I recently was told the other day that I had changed dramatically since the day this person met me, many years ago. She noted that it was in the way I carried myself, how I presented myself, my style, and my confidence. She was genuinely curious what caused my transformation. I was genuinely floored by her comments. They were entirely complimentary, and I indeed thanked her, but I must admit I had to think hard about my answer.

As a victim and survivor of sexual assault, I spent many years working on my recovery and healing. I know I have done hard work, but it took her comments to stop me in my tracks and realize just how far I have come. The idea of transformation is often linked to the journey of the caterpillar to her destiny of becoming the butterfly. Often, we are victims first, dealing with the pain of the trauma. This is the most intense phase. We identify as victim, and often do more harm to ourselves because we don’t see our beauty or worthiness, just our “damaged goods.” Eventually, with healing and support, we move to survivor. I liken this to coming out of the cocoon. We start to see our wings, and that we are something beautiful. We rise above the injustice. I thought the journey ended there.

When my friend made the comment to me, I realized there is another transformation. Not only do I see my wings and beauty; I use them. I do not fear; I fly. I travel, hoping to drop whispers of this realization on the caterpillars still traveling.

It is appropriate that Sexual Assault Awareness Month comes in spring every April. While it is about raising awareness of a horrendous injustice, it is also about rebirth from a wicked winter.

I told my friend that my transformation came from a deep place of appreciation. Appreciation of the darkness, which gave birth to my light. Appreciation of my scars that add beauty to my design.

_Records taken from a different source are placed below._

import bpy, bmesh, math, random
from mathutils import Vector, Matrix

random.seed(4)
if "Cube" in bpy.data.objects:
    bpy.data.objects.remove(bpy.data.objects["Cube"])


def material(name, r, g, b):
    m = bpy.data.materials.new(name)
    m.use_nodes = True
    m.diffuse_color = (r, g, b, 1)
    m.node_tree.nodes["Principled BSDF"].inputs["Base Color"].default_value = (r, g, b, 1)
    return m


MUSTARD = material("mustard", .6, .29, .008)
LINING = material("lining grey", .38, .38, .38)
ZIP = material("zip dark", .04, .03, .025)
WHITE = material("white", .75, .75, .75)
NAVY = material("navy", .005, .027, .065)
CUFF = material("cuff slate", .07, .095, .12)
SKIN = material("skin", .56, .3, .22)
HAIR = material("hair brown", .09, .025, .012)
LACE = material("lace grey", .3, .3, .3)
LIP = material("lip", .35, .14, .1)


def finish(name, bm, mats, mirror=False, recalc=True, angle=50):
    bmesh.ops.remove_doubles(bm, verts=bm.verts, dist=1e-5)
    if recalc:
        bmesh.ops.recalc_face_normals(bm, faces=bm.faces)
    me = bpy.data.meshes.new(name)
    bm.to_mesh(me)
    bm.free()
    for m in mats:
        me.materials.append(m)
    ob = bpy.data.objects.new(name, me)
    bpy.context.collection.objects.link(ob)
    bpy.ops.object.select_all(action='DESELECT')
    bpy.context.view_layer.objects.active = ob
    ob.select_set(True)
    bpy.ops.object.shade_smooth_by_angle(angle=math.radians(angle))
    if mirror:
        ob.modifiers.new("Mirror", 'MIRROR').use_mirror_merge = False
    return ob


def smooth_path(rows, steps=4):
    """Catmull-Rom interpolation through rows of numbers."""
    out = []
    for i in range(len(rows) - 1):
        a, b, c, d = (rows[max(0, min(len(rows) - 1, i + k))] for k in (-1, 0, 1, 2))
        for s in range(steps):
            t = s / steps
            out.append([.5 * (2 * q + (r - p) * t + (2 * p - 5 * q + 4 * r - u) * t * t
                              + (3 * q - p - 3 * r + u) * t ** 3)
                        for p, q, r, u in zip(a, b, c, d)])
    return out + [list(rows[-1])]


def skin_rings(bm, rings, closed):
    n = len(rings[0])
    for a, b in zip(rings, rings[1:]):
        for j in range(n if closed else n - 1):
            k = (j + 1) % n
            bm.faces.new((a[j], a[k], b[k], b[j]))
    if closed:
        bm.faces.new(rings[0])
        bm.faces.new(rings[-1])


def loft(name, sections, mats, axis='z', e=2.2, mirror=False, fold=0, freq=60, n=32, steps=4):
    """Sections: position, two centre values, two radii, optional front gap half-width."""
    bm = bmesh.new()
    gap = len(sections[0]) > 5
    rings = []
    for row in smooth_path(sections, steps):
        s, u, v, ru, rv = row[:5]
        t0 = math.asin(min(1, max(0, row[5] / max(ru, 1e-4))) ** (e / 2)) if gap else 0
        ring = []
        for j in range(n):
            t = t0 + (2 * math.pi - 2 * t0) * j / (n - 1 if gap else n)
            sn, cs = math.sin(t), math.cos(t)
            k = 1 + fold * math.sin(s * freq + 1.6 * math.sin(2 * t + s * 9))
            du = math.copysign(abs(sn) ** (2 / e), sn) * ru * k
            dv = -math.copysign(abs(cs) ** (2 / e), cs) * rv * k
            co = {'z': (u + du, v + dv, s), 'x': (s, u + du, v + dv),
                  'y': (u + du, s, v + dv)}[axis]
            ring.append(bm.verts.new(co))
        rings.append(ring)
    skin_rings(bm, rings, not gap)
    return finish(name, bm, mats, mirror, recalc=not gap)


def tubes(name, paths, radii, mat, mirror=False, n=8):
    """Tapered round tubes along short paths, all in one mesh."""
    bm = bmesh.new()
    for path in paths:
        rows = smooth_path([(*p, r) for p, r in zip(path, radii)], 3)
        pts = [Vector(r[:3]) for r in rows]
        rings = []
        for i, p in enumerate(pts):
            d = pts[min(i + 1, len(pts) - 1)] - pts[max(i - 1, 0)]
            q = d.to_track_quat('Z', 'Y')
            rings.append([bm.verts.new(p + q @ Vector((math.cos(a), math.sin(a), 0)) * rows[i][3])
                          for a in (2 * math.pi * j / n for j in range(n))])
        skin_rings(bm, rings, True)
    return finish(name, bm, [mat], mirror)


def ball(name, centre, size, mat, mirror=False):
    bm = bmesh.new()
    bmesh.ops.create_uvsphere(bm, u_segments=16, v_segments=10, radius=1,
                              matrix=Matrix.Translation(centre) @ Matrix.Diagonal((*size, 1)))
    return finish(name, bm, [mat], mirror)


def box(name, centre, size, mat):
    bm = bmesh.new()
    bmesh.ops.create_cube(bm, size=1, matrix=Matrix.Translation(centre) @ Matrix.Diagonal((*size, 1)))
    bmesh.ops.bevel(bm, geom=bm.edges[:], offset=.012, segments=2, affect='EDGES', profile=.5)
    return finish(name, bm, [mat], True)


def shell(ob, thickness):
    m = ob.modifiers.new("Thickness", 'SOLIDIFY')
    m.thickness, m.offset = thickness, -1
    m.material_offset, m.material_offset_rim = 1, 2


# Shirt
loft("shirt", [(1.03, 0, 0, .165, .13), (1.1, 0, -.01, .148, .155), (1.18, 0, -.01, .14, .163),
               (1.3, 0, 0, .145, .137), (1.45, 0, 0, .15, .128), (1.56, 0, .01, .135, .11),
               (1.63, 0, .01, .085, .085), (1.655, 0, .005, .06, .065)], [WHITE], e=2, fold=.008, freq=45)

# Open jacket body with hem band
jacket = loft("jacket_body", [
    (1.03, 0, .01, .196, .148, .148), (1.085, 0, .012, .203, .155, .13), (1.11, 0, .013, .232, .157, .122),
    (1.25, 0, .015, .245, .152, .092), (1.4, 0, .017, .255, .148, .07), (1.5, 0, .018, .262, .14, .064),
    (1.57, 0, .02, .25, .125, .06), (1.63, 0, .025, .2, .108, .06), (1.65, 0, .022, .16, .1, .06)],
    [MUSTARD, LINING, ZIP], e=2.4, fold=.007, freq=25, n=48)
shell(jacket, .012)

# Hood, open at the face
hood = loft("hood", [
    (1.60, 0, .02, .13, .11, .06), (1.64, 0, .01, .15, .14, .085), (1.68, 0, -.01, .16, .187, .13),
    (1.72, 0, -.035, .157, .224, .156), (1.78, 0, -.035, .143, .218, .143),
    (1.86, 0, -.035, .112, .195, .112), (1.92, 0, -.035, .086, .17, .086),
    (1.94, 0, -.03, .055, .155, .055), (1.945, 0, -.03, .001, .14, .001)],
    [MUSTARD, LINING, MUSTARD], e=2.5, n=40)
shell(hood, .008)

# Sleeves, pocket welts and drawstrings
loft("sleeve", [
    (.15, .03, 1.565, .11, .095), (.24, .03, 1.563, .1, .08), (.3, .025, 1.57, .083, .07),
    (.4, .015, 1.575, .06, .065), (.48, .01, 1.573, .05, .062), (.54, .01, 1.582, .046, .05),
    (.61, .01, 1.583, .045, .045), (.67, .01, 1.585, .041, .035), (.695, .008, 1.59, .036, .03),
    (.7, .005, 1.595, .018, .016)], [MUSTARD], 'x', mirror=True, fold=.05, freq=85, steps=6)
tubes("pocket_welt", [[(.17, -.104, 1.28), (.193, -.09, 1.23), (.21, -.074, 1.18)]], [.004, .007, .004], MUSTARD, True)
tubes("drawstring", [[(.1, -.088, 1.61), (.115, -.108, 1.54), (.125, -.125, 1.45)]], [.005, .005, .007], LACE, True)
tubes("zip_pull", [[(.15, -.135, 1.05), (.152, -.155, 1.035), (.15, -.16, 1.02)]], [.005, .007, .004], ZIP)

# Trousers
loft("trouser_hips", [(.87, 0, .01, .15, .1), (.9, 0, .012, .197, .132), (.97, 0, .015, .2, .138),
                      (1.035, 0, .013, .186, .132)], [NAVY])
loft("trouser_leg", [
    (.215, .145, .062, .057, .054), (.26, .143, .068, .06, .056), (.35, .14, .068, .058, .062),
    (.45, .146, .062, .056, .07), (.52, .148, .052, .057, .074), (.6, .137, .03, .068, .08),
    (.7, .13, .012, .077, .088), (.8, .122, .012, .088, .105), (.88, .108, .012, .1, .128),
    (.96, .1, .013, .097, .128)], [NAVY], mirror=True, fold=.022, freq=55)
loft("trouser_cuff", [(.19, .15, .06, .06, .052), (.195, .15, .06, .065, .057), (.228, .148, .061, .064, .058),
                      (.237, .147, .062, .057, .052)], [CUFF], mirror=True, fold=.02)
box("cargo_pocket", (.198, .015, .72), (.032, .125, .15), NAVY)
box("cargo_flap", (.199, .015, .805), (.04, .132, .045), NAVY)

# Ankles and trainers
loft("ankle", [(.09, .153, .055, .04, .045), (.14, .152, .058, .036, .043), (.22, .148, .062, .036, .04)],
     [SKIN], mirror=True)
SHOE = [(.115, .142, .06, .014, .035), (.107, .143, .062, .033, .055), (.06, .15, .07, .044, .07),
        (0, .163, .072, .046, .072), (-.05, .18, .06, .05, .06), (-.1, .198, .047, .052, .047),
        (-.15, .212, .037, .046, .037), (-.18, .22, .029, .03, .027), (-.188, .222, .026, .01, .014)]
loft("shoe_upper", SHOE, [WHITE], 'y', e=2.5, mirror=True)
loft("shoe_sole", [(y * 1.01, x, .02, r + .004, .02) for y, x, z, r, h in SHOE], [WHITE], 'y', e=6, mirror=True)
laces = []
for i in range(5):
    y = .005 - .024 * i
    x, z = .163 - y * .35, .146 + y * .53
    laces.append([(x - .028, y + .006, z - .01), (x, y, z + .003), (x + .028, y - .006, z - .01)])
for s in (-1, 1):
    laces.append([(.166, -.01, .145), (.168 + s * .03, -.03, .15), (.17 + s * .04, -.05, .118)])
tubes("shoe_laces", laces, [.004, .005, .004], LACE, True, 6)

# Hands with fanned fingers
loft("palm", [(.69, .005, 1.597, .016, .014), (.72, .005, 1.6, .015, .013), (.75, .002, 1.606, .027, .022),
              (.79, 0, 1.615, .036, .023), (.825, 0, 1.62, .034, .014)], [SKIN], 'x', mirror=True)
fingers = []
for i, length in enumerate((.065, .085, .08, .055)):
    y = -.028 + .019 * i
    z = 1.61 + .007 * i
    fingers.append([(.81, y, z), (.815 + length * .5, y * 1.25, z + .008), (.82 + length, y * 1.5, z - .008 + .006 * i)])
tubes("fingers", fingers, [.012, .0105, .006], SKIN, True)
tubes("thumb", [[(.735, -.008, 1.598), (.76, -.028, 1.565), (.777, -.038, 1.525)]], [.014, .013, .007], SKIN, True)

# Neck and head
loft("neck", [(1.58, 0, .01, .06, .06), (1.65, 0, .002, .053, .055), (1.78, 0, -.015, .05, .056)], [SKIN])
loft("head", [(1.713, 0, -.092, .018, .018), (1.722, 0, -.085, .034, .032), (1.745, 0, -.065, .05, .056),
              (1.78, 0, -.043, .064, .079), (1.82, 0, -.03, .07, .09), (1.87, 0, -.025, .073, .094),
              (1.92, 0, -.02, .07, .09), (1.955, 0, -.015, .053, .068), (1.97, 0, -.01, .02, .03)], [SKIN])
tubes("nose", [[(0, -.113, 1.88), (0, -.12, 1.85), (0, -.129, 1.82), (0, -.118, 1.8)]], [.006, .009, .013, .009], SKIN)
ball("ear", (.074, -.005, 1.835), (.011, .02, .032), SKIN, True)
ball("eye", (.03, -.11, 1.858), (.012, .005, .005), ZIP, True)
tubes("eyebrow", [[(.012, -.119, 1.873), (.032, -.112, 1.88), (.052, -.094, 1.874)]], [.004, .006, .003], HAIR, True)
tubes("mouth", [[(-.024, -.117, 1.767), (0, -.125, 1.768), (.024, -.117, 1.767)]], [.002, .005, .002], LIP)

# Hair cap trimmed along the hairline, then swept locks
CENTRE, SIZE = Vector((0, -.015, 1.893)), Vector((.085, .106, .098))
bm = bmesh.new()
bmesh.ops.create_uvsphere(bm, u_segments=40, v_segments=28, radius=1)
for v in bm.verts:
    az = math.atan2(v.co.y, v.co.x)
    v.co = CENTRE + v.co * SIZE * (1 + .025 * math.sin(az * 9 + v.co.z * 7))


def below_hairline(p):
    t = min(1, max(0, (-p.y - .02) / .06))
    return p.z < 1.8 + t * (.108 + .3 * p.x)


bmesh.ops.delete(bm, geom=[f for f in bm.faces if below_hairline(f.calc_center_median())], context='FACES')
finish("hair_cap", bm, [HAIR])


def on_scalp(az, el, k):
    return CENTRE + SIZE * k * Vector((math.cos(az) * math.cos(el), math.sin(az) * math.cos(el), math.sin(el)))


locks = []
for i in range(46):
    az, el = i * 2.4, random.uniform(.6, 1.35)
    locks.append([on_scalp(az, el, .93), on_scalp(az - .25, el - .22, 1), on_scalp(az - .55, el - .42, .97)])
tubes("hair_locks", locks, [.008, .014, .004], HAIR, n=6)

There was a time when I would have scoffed at my own words here. It’s important to recognize everyone’s step in the journey. We are all in different places. What is most important is that:

    • • we recognize the injustice and everyday reality of sexual assault, that
    • • we seek full funding and availability of resources and support, that
    • • we call for justice and accountability for victims, and
    • • we remind survivors of their own strength, hope, and beauty.

Because we deserve better.


PS: Please join or renew your support now to get the next special issue of The American Feminist titled “reCLAIM YOUR VOICE.” It is one of the most insightful, hopeful, and healing documents to come out of the #MeToo movement as we connect the dots in this culture of violence as only FFL can. Thank you for supporting our work for the most vulnerable.